*What to do*.
Filter the listing down to the lines containing the word "push".

*Task material*.
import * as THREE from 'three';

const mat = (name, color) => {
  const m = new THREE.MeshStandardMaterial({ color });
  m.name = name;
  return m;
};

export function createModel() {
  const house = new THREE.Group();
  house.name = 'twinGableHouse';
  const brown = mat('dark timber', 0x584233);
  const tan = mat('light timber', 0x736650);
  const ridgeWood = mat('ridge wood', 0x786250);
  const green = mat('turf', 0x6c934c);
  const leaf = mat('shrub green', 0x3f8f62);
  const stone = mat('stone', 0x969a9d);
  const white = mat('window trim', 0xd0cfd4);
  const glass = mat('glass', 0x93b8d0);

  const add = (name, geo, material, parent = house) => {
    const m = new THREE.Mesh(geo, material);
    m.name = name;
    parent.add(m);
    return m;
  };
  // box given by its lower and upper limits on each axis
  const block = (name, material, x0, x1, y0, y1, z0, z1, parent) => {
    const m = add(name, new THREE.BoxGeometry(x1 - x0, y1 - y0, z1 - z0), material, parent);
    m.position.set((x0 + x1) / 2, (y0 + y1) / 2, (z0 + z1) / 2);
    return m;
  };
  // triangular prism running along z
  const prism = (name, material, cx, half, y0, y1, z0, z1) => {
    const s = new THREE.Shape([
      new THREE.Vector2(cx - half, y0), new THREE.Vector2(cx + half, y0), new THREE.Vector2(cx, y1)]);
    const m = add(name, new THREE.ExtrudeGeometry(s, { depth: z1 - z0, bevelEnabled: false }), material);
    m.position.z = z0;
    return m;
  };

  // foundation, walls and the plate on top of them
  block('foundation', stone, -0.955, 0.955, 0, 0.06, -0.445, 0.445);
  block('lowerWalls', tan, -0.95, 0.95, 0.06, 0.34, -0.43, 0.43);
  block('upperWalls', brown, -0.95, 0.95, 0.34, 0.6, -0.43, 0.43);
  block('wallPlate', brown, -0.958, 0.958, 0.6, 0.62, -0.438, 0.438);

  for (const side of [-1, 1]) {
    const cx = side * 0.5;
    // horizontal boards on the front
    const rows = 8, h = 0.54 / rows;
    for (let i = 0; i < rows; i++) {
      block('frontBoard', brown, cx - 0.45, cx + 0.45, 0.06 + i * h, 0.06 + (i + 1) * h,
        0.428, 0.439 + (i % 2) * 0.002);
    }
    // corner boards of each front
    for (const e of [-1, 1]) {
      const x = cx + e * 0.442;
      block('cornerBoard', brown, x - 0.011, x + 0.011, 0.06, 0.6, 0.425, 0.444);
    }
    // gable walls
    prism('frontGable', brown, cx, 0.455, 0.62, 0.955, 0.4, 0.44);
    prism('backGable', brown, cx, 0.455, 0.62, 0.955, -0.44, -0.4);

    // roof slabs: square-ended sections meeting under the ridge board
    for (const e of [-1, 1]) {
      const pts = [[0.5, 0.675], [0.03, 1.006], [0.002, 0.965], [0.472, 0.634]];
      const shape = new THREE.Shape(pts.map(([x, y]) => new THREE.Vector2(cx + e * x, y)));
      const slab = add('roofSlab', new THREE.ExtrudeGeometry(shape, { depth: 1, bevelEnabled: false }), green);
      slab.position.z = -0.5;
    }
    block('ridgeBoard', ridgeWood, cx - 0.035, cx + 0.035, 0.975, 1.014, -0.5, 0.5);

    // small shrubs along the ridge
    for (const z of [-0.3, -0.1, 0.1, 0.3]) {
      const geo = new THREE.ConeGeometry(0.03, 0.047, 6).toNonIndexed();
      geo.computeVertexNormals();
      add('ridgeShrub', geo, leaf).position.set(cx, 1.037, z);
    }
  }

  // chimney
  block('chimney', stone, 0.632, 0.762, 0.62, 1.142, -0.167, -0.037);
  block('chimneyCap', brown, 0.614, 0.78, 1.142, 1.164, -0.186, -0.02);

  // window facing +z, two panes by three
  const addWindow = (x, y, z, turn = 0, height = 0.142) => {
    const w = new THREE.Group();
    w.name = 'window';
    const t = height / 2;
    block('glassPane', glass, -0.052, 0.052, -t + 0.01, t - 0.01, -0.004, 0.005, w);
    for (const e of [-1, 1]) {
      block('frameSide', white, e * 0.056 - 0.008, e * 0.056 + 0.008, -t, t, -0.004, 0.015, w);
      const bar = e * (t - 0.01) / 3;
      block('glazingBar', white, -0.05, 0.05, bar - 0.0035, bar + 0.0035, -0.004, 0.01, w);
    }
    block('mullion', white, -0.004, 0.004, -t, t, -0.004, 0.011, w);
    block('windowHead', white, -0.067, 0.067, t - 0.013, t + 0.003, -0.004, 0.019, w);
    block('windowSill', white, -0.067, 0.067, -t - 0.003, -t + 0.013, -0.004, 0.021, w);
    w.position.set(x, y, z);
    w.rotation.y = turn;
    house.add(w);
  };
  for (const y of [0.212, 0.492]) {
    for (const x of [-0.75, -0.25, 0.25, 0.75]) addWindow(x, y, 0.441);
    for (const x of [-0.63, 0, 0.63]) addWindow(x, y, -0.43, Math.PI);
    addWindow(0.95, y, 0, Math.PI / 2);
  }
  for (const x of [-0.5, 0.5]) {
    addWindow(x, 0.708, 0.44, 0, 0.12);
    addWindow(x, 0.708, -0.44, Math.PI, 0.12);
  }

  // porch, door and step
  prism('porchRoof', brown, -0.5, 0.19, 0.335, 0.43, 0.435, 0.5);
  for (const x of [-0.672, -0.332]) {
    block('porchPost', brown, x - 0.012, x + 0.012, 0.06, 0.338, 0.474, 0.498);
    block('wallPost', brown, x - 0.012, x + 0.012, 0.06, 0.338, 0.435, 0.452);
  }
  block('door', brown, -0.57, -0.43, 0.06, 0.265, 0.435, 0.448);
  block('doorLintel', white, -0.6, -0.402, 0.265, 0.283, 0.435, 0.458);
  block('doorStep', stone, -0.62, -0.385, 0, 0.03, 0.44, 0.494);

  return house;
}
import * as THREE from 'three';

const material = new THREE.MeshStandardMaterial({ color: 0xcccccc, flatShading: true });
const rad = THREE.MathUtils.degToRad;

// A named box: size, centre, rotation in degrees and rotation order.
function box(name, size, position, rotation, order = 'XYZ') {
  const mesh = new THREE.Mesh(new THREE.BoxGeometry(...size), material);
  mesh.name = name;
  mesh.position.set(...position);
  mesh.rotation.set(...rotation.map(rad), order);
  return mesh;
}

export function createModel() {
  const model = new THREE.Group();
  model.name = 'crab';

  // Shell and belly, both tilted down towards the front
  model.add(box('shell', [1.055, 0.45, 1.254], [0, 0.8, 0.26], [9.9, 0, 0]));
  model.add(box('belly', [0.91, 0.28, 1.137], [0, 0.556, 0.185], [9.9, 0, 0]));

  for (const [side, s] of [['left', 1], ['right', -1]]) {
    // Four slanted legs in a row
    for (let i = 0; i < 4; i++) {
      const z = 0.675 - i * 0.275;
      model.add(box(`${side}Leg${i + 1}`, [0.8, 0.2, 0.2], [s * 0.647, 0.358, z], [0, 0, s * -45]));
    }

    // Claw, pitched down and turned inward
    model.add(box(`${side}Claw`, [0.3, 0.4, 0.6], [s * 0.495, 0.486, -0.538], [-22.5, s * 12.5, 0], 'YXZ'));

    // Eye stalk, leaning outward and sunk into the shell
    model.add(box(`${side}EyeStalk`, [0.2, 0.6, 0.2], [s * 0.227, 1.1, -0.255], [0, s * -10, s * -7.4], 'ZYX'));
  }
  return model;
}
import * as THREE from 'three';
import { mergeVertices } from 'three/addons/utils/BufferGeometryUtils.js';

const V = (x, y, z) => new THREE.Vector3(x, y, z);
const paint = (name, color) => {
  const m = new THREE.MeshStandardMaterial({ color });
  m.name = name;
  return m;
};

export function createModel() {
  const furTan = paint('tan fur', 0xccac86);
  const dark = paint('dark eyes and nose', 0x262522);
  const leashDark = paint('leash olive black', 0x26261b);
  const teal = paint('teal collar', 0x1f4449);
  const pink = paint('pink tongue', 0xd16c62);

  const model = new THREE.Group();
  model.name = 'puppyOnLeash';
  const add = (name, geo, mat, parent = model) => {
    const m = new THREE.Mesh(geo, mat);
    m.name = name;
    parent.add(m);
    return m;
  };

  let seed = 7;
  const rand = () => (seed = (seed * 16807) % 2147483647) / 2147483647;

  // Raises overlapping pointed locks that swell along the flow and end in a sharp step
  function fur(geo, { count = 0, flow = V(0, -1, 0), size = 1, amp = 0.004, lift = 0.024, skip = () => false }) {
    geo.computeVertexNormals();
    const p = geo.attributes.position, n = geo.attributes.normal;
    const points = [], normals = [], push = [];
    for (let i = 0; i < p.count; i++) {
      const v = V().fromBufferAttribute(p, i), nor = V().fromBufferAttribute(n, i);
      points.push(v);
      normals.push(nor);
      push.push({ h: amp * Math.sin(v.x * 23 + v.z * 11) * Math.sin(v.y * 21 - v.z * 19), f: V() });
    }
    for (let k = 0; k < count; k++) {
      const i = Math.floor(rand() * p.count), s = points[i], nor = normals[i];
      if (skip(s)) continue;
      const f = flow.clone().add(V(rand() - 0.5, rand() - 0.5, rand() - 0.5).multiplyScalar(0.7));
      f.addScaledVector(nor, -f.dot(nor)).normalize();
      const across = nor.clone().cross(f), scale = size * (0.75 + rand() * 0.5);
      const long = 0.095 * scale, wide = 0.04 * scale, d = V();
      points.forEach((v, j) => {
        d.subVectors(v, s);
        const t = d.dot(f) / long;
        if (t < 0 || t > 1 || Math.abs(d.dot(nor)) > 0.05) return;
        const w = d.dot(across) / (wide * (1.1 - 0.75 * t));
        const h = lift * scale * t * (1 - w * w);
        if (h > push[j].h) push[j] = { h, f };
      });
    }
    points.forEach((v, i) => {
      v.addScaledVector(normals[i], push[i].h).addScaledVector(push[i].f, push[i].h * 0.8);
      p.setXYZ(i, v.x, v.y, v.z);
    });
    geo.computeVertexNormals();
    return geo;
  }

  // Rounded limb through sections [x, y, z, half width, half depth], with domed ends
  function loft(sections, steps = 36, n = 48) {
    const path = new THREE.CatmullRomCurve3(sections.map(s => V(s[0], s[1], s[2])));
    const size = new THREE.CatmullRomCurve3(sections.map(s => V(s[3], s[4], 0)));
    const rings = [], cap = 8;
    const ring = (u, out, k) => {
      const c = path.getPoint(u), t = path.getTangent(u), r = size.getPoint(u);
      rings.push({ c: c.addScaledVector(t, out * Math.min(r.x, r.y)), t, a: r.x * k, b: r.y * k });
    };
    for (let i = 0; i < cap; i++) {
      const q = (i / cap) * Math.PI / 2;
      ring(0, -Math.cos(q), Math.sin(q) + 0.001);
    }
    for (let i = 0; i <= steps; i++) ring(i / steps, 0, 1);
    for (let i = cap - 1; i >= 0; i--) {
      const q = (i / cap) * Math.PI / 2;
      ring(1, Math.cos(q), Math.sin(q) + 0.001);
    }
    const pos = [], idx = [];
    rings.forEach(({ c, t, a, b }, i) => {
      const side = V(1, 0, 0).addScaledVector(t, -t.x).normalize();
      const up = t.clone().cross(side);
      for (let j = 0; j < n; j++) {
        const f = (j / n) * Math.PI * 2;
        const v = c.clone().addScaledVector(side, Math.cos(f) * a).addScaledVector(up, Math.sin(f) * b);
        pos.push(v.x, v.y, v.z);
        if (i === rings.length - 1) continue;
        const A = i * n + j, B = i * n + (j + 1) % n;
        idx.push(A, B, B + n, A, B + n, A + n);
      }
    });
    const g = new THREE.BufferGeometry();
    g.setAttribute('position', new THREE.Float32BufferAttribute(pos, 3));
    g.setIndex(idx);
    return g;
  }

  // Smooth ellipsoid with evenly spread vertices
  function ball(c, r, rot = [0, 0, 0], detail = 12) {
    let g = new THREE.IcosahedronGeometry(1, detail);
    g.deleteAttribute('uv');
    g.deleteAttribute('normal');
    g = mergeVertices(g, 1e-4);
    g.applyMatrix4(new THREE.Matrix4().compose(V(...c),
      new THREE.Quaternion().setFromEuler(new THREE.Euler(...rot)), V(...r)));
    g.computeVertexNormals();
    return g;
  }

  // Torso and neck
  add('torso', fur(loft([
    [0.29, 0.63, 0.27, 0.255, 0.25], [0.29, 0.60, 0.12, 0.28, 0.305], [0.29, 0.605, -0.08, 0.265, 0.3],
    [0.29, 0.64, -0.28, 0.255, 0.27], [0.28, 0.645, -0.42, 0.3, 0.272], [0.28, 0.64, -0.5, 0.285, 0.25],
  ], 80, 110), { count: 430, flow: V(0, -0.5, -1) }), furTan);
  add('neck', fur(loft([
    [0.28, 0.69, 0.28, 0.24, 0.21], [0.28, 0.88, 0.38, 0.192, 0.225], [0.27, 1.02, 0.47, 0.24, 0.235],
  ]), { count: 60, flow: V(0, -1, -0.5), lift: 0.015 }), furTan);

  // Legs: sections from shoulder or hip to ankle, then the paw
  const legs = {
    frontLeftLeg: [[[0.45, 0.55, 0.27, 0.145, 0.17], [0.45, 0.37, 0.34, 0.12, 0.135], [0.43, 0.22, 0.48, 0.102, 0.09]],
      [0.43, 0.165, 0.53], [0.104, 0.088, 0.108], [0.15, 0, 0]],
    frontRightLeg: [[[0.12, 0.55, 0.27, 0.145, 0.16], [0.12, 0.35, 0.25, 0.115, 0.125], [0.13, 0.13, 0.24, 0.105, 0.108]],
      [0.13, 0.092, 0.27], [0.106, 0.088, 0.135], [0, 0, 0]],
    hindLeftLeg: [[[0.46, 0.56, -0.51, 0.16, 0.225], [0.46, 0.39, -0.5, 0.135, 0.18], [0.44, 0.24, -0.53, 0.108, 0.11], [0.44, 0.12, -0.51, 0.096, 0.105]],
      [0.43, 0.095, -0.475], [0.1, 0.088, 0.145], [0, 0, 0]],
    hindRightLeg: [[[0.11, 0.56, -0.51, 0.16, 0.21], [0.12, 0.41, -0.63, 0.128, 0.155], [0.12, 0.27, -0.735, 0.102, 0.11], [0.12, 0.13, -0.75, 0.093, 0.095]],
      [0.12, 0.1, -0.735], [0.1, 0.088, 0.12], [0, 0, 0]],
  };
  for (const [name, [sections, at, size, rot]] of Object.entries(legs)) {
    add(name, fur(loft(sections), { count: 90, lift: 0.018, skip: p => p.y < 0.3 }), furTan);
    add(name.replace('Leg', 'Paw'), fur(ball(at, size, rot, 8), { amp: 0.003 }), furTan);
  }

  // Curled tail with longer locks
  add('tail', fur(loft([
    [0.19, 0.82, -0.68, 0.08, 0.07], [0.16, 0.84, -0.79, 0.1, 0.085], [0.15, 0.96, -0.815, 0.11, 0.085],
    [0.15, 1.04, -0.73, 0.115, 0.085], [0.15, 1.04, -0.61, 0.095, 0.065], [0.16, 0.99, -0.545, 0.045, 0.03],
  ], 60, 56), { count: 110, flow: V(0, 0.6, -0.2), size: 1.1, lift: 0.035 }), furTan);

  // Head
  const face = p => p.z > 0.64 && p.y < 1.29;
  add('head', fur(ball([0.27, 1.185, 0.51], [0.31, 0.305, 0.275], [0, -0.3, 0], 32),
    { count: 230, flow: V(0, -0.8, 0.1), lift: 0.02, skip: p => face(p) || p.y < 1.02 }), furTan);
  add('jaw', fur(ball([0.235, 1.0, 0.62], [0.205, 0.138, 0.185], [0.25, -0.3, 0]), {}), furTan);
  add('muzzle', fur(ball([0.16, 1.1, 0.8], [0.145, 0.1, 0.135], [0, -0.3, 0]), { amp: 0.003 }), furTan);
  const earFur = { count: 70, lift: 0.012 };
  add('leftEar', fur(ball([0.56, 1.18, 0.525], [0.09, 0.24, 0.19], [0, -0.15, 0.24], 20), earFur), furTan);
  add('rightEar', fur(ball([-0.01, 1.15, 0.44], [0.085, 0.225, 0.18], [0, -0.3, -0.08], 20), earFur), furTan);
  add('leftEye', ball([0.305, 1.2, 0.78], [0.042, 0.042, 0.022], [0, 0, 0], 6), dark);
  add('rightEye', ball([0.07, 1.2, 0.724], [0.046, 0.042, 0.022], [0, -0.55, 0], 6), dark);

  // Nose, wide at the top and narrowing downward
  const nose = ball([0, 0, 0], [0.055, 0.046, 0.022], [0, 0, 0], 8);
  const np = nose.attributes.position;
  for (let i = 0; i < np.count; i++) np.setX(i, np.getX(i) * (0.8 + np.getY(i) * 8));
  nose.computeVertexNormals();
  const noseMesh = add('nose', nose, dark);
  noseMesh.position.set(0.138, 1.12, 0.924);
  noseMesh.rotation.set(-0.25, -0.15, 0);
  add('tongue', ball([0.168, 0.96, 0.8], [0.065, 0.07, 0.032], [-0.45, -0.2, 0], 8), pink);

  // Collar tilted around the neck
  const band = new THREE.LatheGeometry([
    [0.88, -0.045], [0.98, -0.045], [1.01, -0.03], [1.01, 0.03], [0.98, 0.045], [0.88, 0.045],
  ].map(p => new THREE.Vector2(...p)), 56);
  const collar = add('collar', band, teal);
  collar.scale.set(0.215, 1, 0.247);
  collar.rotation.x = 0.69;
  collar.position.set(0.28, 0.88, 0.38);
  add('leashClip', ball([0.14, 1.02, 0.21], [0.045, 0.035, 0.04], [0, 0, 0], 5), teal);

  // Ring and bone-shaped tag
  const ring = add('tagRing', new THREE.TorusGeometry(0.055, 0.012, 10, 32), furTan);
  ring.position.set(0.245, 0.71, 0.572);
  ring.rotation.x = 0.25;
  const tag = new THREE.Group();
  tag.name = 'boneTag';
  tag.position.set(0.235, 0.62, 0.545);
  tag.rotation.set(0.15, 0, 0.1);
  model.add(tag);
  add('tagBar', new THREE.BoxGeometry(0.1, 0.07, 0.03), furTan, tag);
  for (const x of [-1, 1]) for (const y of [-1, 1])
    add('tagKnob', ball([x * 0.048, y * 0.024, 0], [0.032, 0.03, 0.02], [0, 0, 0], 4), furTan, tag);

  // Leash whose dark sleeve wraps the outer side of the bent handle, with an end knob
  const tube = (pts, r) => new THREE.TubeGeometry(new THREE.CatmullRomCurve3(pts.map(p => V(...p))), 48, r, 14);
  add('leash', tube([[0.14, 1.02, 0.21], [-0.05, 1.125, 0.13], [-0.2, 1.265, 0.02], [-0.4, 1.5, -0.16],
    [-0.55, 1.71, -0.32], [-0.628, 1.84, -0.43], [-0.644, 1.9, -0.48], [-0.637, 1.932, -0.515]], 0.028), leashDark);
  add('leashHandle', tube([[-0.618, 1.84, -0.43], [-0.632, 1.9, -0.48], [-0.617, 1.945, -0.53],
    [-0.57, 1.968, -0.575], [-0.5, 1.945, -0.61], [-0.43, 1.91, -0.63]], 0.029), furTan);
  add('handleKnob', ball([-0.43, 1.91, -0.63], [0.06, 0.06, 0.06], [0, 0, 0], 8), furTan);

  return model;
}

*Answer for the task*.
    const points = [], normals = [], push = [];
      points.push(v);
      normals.push(nor);
      push.push({ h: amp * Math.sin(v.x * 23 + v.z * 11) * Math.sin(v.y * 21 - v.z * 19), f: V() });
        if (h > push[j].h) push[j] = { h, f };
      v.addScaledVector(normals[i], push[i].h).addScaledVector(push[i].f, push[i].h * 0.8);
      rings.push({ c: c.addScaledVector(t, out * Math.min(r.x, r.y)), t, a: r.x * k, b: r.y * k });
        pos.push(v.x, v.y, v.z);
        idx.push(A, B, B + n, A, B + n, A + n);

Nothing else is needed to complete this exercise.